**EXERCISE AIM**
For the material below, return exactly the lines starting at the line containing "e = (p - pts[i - 1]).normalized()" and ending at the line containing "a = Vector(path[max(i - 1, 0)])", both ends included, and no others.

**DATA PROVIDED**
■ ■ ■

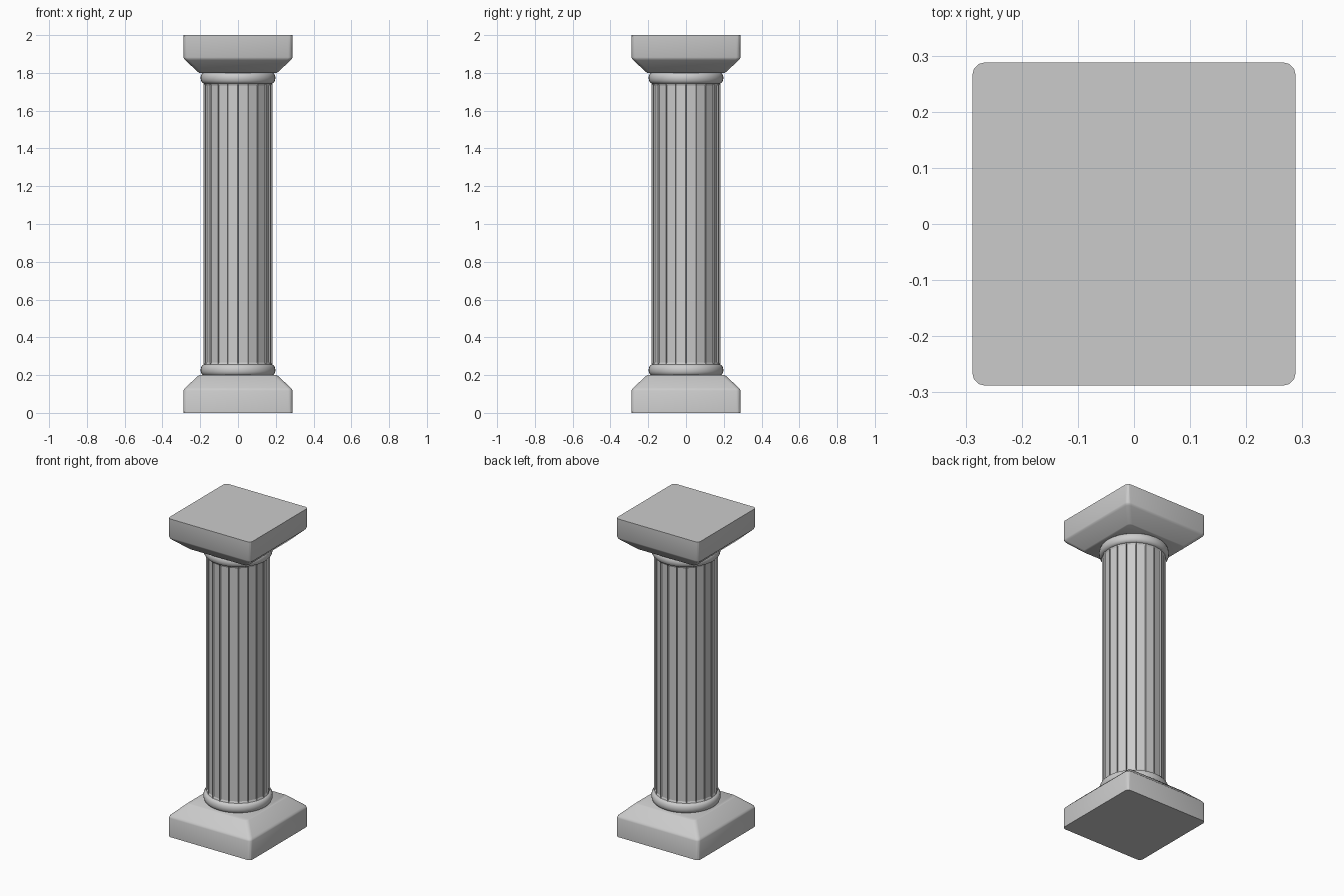
import bpy, bmesh
from math import cos, sin, pi, radians

if "Cube" in bpy.data.objects:
    bpy.data.objects.remove(bpy.data.objects["Cube"])


def finish(name, bm, angle=None):
    bmesh.ops.recalc_face_normals(bm, faces=bm.faces[:])
    mesh = bpy.data.meshes.new(name)
    bm.to_mesh(mesh)
    bm.free()
    obj = bpy.data.objects.new(name, mesh)
    bpy.context.collection.objects.link(obj)
    if angle:
        bpy.ops.object.select_all(action='DESELECT')
        obj.select_set(True)
        bpy.context.view_layer.objects.active = obj
        bpy.ops.object.shade_smooth_by_angle(angle=radians(angle))
    return obj


def loft(name, rings, angle=None):
    """Skin a stack of closed point rings and cap both ends."""
    bm = bmesh.new()
    loops = [[bm.verts.new(p) for p in ring] for ring in rings]
    n = len(loops[0])
    for a, b in zip(loops, loops[1:]):
        for i in range(n):
            j = (i + 1) % n
            bm.faces.new((a[i], a[j], b[j], b[i]))
    bm.faces.new(loops[0][::-1])
    bm.faces.new(loops[-1])
    return finish(name, bm, angle)


def rounded_square(half, z, radius=0.022, steps=3):
    pts = []
    for k in range(4):
        sx, sy = ((1, 1), (-1, 1), (-1, -1), (1, -1))[k]
        for s in range(steps + 1):
            a = (k + s / steps) * pi / 2
            pts.append((sx * (half - radius) + radius * cos(a),
                        sy * (half - radius) + radius * sin(a), z))
    return pts


def circle(radius, z, n=40):
    return [(radius * cos(2 * pi * i / n), radius * sin(2 * pi * i / n), z)
            for i in range(n)]


# Profiles of the lower half, as (half width or radius, height)
block = [(0.288, 0), (0.288, 0.118), (0.285, 0.126), (0.279, 0.133),
         (0.21, 0.197), (0.205, 0.2)]
ring = [(0.185, 0.2), (0.192, 0.205), (0.197, 0.217), (0.198, 0.23),
        (0.195, 0.243), (0.189, 0.252), (0.18, 0.257), (0.17, 0.257)]

# Base and capital mirror each other about mid height
for prefix, flip in (("base", False), ("capital", True)):
    height = (lambda z: 2 - z) if flip else (lambda z: z)
    loft(prefix + "_block", [rounded_square(w, height(z)) for w, z in block], 30)
    loft(prefix + "_ring", [circle(r, height(z)) for r, z in ring], 50)

# Shaft: twenty sides, each with a recessed panel
bm = bmesh.new()
low, high = ([bm.verts.new(p) for p in circle(0.182, z, 20)] for z in (0.252, 1.748))
sides = [bm.faces.new((low[i], low[(i + 1) % 20], high[(i + 1) % 20], high[i]))
         for i in range(20)]
bm.faces.new(low[::-1])
bm.faces.new(high)
bm.normal_update()
bmesh.ops.inset_individual(bm, faces=sides, thickness=0.005, depth=0)
for f in sides:
    bmesh.ops.translate(bm, verts=f.verts[:], vec=f.normal * -0.007)
    for v in f.verts:
        v.co.z += 0.012 if v.co.z < 1 else -0.012
finish("fluted_shaft", bm)
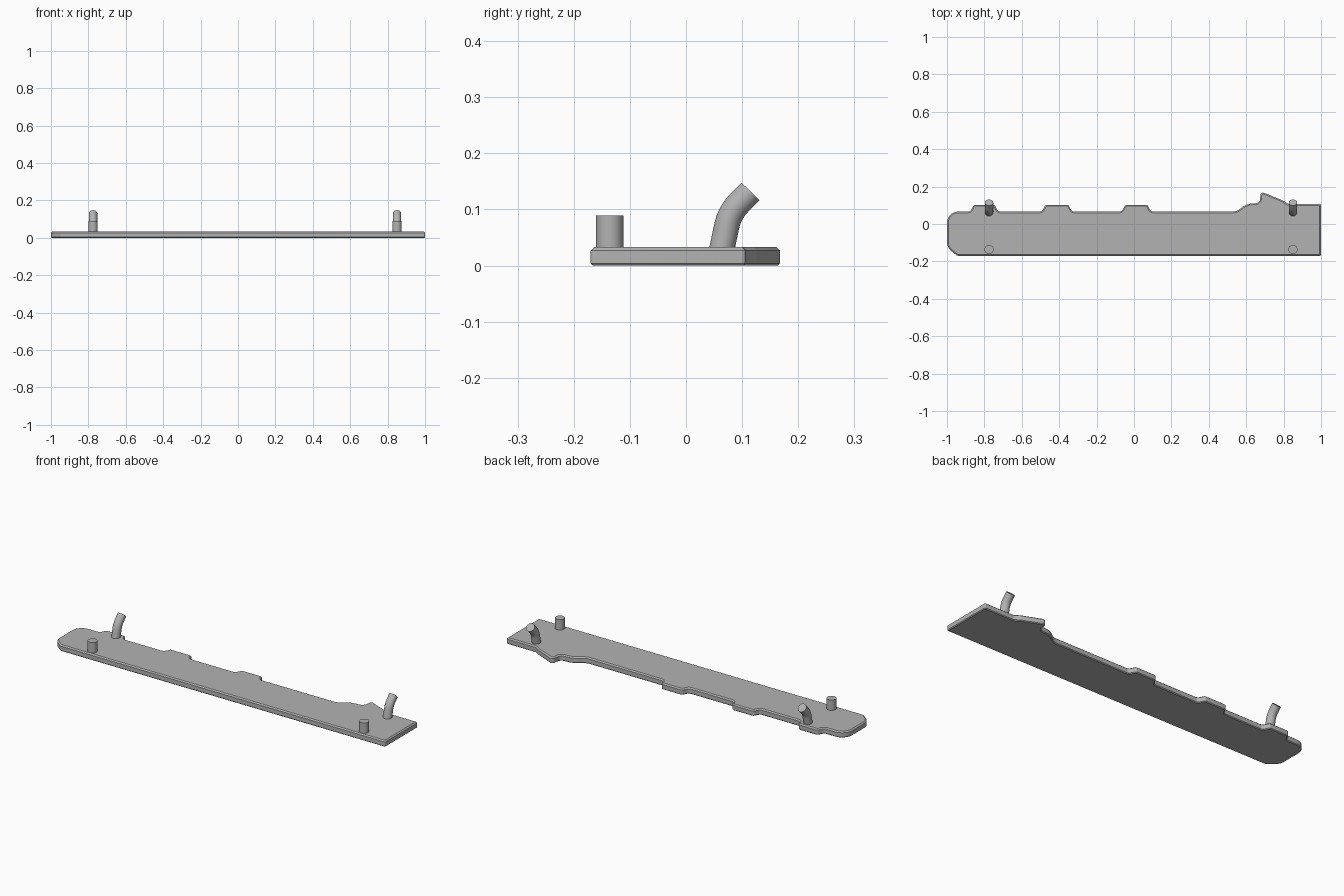
import bpy, bmesh, math
from mathutils import Vector

if "Cube" in bpy.data.objects:
    bpy.data.objects.remove(bpy.data.objects["Cube"])

grey = bpy.data.materials.new("plain grey")
grey.diffuse_color = (0.45, 0.45, 0.45, 1)
grey.use_nodes = True
grey.node_tree.nodes["Principled BSDF"].inputs["Base Color"].default_value = grey.diffuse_color


def finish(bm, name, angle):
    bmesh.ops.recalc_face_normals(bm, faces=bm.faces)
    mesh = bpy.data.meshes.new(name)
    bm.to_mesh(mesh)
    bm.free()
    mesh.materials.append(grey)
    ob = bpy.data.objects.new(name, mesh)
    bpy.context.collection.objects.link(ob)
    bpy.ops.object.select_all(action='DESELECT')
    ob.select_set(True)
    bpy.context.view_layer.objects.active = ob
    bpy.ops.object.shade_smooth_by_angle(angle=math.radians(angle))
    return ob


def rounded(corners, steps=6):
    """Replace each (x, y, radius) corner by a short arc."""
    out, n = [], len(corners)
    for i, (x, y, r) in enumerate(corners):
        p = Vector((x, y))
        a = Vector(corners[i - 1][:2]) - p
        b = Vector(corners[(i + 1) % n][:2]) - p
        t = r / math.tan(a.angle(b) / 2)
        t = min(t, a.length * 0.49, b.length * 0.49)
        r = t * math.tan(a.angle(b) / 2)
        a.normalize()
        b.normalize()
        c = p + (a + b).normalized() * math.hypot(r, t)
        u, v = p + a * t - c, p + b * t - c
        sweep = u.angle_signed(v)
        for k in range(steps + 1):
            w = -sweep * k / steps
            out.append(c + Vector((u.x * math.cos(w) - u.y * math.sin(w),
                                   u.x * math.sin(w) + u.y * math.cos(w))))
    return out


def inset(pts, d):
    """Move a counter-clockwise outline inward by d."""
    out, n = [], len(pts)
    for i, p in enumerate(pts):
        e = (p - pts[i - 1]).normalized()
        f = (pts[(i + 1) % n] - p).normalized()
        m = Vector((-e.y - f.y, e.x + f.x)).normalized()
        out.append(p + m * (d / max(0.5, m.dot(Vector((-e.y, e.x))))))
    return out


def skin(bm, rings):
    loops = [[bm.verts.new(p) for p in ring] for ring in rings]
    n = len(loops[0])
    for lo, hi in zip(loops, loops[1:]):
        for i in range(n):
            j = (i + 1) % n
            bm.faces.new((lo[i], lo[j], hi[j], hi[i]))
    bm.faces.new(loops[0][::-1])
    bm.faces.new(loops[-1])


# Plate outline, counter-clockwise from the front left corner
back = 0.067
outline = [(-0.945, -0.17, 0.02), (1.0, -0.17, 0.006), (1.0, 0.107, 0.008),
           (0.825, 0.107, 0.03), (0.795, 0.126, 0.03), (0.678, 0.174, 0.015),
           (0.672, 0.112, 0.025), (0.60, 0.108, 0.10), (0.55, back, 0.06)]
# Three raised tabs along the back edge
for x0, x1 in ((-0.065, 0.09), (-0.492, -0.332), (-0.875, -0.727)):
    outline += [(x1, back, 0.018), (x1 - 0.018, 0.102, 0.012),
                (x0 + 0.018, 0.102, 0.012), (x0, back, 0.018)]
# Rounded left end
outline += [(-1.0, back, 0.09), (-1.0, -0.125, 0.06)]

# Plate with chamfered rims
pts = rounded(outline)
bm = bmesh.new()
skin(bm, [[(p.x, p.y, z) for p in inset(pts, d)]
          for z, d in ((0, 0.004), (0.004, 0), (0.027, 0), (0.033, 0.007))])
finish(bm, "plate", 25)


def tube(name, x, path, r, sides=32):
    """Sweep a circle along a (y, z) path; ends are cut square."""
    rings = []
    for i, (y, z) in enumerate(path):
        a = Vector(path[max(i - 1, 0)])
        b = Vector(path[min(i + 1, len(path) - 1)])
        t = (b - a).normalized()
        rings.append([(x + r * math.cos(w), y + t.y * r * math.sin(w),
                       z - t.x * r * math.sin(w))
                      for w in (2 * math.pi * k / sides for k in range(sides))])
    bm = bmesh.new()
    skin(bm, rings)
    finish(bm, name, 40)


# Bent hook centre line with a rounded elbow
start, elbow, end = Vector((0.062, 0.02)), Vector((0.0775, 0.094)), Vector((0.115, 0.132))
e0 = elbow + (start - elbow).normalized() * 0.025
e1 = elbow + (end - elbow).normalized() * 0.025
hook = [start] + [e0 * (1 - t) ** 2 + elbow * 2 * t * (1 - t) + e1 * t * t
                  for t in (k / 8 for k in range(9))] + [end]

# A straight peg and a bent hook at each end
for side, x in (("left", -0.775), ("right", 0.85)):
    tube(side + "_peg", x, [(-0.136, 0.02), (-0.136, 0.089)], 0.0245)
    tube(side + "_hook", x, [tuple(p) for p in hook], 0.0225)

■ ■ ■

**EXPECTED ANSWER**
        e = (p - pts[i - 1]).normalized()
        f = (pts[(i + 1) % n] - p).normalized()
        m = Vector((-e.y - f.y, e.x + f.x)).normalized()
        out.append(p + m * (d / max(0.5, m.dot(Vector((-e.y, e.x))))))
    return out


def skin(bm, rings):
    loops = [[bm.verts.new(p) for p in ring] for ring in rings]
    n = len(loops[0])
    for lo, hi in zip(loops, loops[1:]):
        for i in range(n):
            j = (i + 1) % n
            bm.faces.new((lo[i], lo[j], hi[j], hi[i]))
    bm.faces.new(loops[0][::-1])
    bm.faces.new(loops[-1])


# Plate outline, counter-clockwise from the front left corner
back = 0.067
outline = [(-0.945, -0.17, 0.02), (1.0, -0.17, 0.006), (1.0, 0.107, 0.008),
           (0.825, 0.107, 0.03), (0.795, 0.126, 0.03), (0.678, 0.174, 0.015),
           (0.672, 0.112, 0.025), (0.60, 0.108, 0.10), (0.55, back, 0.06)]
# Three raised tabs along the back edge
for x0, x1 in ((-0.065, 0.09), (-0.492, -0.332), (-0.875, -0.727)):
    outline += [(x1, back, 0.018), (x1 - 0.018, 0.102, 0.012),
                (x0 + 0.018, 0.102, 0.012), (x0, back, 0.018)]
# Rounded left end
outline += [(-1.0, back, 0.09), (-1.0, -0.125, 0.06)]

# Plate with chamfered rims
pts = rounded(outline)
bm = bmesh.new()
skin(bm, [[(p.x, p.y, z) for p in inset(pts, d)]
          for z, d in ((0, 0.004), (0.004, 0), (0.027, 0), (0.033, 0.007))])
finish(bm, "plate", 25)


def tube(name, x, path, r, sides=32):
    """Sweep a circle along a (y, z) path; ends are cut square."""
    rings = []
    for i, (y, z) in enumerate(path):
        a = Vector(path[max(i - 1, 0)])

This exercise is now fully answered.